Particular attention is paid to the classroom experience in the program. Participants sit at round tables which allow for interactive discussion. A 50/50 rule allows for half the class time to be turned over to participants and their agendas. Unique seating arrangements that pay particular attention to active listening characterize the classroom (See Henry Mintzberg's TWOG.)
Every day begins with a morning reflection — personal time for writing down thoughts and insights that have come up since the previous day, followed by discussion around each of the tables, and an open-ended plenary discussion.
“The IMHL engages people in a way that changes their lives. The class becomes a strong community, which helps participants to revitalize themselves, their organizations, their management practices, in and beyond their communities. No one who has visited our classroom wants to go anywhere else for a development program in health care.” - Professor Henry Mintzberg, IMHL Faculty Director
Three stages of Morning Reflections: solo, small group and big circle
Here is what Theodore (Ted) Marmor, Professor Emeritus at Yale University and director of the Worldly Mindset module, wrote about the program:
"I have taught for about a decade in the Harvard Kennedy School program for senior fellows. I have taught at the executive program in health policy and management at Columbia's School of Public Health, and given lots of talks around the world.

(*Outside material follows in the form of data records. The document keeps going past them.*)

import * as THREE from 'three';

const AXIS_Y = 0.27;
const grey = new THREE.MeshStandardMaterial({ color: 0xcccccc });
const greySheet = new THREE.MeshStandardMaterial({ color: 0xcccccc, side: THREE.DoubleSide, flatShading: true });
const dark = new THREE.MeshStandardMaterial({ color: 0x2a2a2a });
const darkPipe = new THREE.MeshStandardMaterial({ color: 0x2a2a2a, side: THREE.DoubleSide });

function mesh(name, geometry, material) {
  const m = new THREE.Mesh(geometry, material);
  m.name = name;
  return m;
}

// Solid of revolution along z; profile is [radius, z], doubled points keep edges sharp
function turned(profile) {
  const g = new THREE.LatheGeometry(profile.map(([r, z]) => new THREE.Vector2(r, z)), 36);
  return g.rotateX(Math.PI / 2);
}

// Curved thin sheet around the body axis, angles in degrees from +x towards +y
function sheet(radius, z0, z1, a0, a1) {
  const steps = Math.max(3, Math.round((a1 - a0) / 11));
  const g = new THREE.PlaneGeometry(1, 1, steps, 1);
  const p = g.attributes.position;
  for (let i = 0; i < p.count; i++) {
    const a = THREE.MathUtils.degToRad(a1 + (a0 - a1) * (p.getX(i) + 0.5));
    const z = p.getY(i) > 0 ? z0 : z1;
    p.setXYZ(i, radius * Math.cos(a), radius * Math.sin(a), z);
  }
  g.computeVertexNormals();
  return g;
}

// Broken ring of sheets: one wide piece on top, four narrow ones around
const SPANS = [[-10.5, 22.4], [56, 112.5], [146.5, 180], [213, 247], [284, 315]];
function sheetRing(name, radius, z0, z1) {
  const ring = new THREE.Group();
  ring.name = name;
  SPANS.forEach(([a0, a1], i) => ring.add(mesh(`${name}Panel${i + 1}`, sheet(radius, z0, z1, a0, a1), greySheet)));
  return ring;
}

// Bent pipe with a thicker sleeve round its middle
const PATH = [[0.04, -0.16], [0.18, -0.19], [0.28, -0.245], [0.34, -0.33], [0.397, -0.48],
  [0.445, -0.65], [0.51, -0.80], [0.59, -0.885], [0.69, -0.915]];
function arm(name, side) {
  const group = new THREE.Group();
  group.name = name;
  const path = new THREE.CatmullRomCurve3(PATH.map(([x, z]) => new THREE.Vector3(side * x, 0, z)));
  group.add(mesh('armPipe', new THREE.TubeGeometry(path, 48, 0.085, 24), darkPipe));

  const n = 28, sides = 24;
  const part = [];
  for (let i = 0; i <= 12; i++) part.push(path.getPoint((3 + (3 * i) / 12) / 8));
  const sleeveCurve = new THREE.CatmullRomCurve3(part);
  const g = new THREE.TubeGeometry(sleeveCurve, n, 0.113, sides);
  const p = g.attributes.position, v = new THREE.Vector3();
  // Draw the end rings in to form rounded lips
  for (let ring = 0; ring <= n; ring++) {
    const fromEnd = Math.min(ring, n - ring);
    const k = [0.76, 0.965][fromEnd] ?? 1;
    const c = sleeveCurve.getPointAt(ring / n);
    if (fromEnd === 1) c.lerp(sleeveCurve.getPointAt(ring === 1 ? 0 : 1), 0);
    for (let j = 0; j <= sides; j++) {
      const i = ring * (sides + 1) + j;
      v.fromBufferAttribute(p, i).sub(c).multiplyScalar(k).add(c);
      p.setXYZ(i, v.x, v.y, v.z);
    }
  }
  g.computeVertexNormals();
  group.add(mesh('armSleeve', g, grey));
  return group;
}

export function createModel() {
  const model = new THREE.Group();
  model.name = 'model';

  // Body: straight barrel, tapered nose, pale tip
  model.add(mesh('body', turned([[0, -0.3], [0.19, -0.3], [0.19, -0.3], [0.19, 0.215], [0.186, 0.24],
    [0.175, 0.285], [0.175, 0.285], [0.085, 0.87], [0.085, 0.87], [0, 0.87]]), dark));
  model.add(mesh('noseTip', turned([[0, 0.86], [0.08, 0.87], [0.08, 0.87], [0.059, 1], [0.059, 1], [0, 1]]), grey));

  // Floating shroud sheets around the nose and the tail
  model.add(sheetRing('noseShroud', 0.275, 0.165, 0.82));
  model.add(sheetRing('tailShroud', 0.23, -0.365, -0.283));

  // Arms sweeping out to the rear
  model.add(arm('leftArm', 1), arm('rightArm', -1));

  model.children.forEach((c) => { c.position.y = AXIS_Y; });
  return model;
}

So, where does that leave me? The IMHL is better structured to bring the participants to a realistic view of management and decision-making than any other program with which I have been associated. The program is cross-disciplinary, cross-border, and cross-experience, with an emphasis on comparative perspectives from people with different starting points. The five mindsets are sensibly distinguished and attended to rather than privileging one or another approach, whether psychological, marketing, political or whatever. I have come back again and again because I believe this is serious education, not trying to milk the cash cow of executive education."